Now let’s talk about skills you’ll need for specific industries.

Computer Programming

First, let’s dive into programming. Computer programming is anything that has to do with creating, launching, and maintaining computer software.

This industry has been growing for a while and it’s predicted to continue expanding. The more that technology is a part of society, the more we need talented computer programmers.

As far as specific positions go, here are some of the most common ones out there:

  • Software architect
  • Software developer
  • Programmer
  • Software analyst

And when it comes to specific skills you’ll want as a programmer, you’ll need to know how to code. Coding is the ability to create websites and mobile applications in various technical languages. Some of these skills include the following:
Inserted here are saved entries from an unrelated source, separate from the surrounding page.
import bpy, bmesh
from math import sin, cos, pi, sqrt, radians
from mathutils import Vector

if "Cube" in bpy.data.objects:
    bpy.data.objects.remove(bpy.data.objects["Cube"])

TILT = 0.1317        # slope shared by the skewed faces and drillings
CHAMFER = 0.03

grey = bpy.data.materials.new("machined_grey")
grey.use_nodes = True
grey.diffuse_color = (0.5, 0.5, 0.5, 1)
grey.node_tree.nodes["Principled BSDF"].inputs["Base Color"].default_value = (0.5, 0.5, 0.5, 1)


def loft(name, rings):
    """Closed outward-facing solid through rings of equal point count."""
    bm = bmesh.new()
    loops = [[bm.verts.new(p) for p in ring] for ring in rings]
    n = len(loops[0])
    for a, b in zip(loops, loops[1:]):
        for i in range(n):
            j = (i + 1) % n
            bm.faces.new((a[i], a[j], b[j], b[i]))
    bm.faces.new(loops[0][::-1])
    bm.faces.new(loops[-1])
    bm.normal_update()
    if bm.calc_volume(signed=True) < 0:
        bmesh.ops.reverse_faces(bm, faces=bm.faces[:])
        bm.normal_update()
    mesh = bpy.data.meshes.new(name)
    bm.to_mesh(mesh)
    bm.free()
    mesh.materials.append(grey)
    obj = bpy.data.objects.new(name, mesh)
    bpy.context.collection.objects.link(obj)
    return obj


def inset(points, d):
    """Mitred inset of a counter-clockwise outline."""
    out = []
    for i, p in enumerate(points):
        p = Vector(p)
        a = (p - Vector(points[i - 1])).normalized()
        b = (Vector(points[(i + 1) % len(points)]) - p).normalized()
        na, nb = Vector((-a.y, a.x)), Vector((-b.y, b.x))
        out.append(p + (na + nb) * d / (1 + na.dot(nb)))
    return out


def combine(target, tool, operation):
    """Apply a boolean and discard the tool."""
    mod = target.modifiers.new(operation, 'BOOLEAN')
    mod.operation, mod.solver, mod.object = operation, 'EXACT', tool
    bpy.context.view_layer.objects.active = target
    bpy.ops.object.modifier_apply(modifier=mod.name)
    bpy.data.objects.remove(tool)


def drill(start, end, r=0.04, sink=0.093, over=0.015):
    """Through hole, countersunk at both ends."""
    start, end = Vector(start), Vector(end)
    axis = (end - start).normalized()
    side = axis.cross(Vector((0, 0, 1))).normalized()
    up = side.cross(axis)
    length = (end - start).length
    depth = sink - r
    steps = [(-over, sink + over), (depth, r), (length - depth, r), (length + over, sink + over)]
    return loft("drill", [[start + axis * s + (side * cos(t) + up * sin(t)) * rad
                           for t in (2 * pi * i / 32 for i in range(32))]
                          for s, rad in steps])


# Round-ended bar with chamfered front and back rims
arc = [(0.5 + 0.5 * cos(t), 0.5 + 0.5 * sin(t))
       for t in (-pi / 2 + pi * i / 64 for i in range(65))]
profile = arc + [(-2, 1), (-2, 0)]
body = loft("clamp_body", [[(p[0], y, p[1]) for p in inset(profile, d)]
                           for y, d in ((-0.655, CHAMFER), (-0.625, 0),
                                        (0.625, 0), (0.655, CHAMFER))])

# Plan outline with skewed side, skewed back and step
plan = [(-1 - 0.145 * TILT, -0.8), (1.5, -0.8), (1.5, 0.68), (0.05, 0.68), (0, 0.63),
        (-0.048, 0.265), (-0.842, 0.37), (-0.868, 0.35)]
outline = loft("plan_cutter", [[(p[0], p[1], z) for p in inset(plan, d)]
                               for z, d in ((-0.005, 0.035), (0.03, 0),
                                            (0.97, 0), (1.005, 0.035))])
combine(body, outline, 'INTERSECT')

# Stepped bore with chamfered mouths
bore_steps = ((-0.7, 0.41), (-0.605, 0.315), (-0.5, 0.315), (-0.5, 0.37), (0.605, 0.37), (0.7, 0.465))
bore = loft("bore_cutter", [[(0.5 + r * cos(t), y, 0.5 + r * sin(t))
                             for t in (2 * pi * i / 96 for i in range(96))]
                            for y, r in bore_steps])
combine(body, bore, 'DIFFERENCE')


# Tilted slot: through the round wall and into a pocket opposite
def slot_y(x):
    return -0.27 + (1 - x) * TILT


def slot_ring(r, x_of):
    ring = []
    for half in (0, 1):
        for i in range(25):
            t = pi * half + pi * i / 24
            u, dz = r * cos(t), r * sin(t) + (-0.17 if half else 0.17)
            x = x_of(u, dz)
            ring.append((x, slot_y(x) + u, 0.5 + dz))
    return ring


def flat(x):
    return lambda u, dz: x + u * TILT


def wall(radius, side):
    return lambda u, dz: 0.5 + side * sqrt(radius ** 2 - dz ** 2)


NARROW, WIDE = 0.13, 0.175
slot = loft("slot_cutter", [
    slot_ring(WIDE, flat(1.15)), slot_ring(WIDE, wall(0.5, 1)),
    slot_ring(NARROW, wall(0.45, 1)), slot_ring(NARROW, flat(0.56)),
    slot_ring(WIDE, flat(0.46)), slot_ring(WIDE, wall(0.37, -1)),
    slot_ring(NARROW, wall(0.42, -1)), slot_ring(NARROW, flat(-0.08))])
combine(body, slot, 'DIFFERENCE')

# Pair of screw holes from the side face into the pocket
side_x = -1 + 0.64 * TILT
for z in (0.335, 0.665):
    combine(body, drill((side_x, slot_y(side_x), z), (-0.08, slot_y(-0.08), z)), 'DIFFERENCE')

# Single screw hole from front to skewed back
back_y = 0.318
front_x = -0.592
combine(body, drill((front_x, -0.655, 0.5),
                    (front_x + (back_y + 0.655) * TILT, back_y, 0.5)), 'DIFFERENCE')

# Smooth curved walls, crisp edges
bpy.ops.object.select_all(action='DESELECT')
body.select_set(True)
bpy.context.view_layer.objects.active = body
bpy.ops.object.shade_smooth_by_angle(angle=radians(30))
  • HTML
  • Java
  • Python
  • CSS
  • Open-source software (OSS)
  • UI/UX
  • XML

If you want to go into programming but are just starting out, it’s easy to feel intimidated. The best thing to do, though, is to start learning. Take a class on HTML or check out this free Python course.

In no time, you’ll be on your way to becoming a full-fledged computer programmer.

Graphic Design

Another popular career path that requires a lot of technical skill is graphic design.

As a graphic designer, you’ll ideate, create, and distribute all types of visual content, including logos, websites, posters, advertisements, videos, and more.

To do these things and to be able to work on a wide variety of projects, you need to be familiar with multiple programs. These include the following:

  • Adobe Illustrator (used for vector creation)
  • Adobe Photoshop (used for photo editing)
  • Adobe InDesign (used for document creation)
  • Adobe Premiere (used for video editing)
  • Sketch (used for creating mock-ups)

These are just the beginning. There are countless tools out there that graphic designers use as a part of their creative process.

Accounting Software

Going into accounting? There’s another family of computer programs you should know.

If you’re going to work in finance, accounting, or economics, you should understand these software programs. If you’re going to be an entrepreneur or part of a small business, you should also be familiar with these skills so you can keep your finances in order.

Make sure you understand how to use software programs like QuickBooks, Xero, and FreshBooks. This way, you can adequately manage accounts, payments, and financial data.

Final Thoughts on Computer Skills

Now that you’ve read all about the computer skills you’ll need as you enter the workforce, what’s next? It’s time to get to work.

Decide which skills are most important in your field and start acquiring them today. And if you want to learn more, check out our wide range of other articles.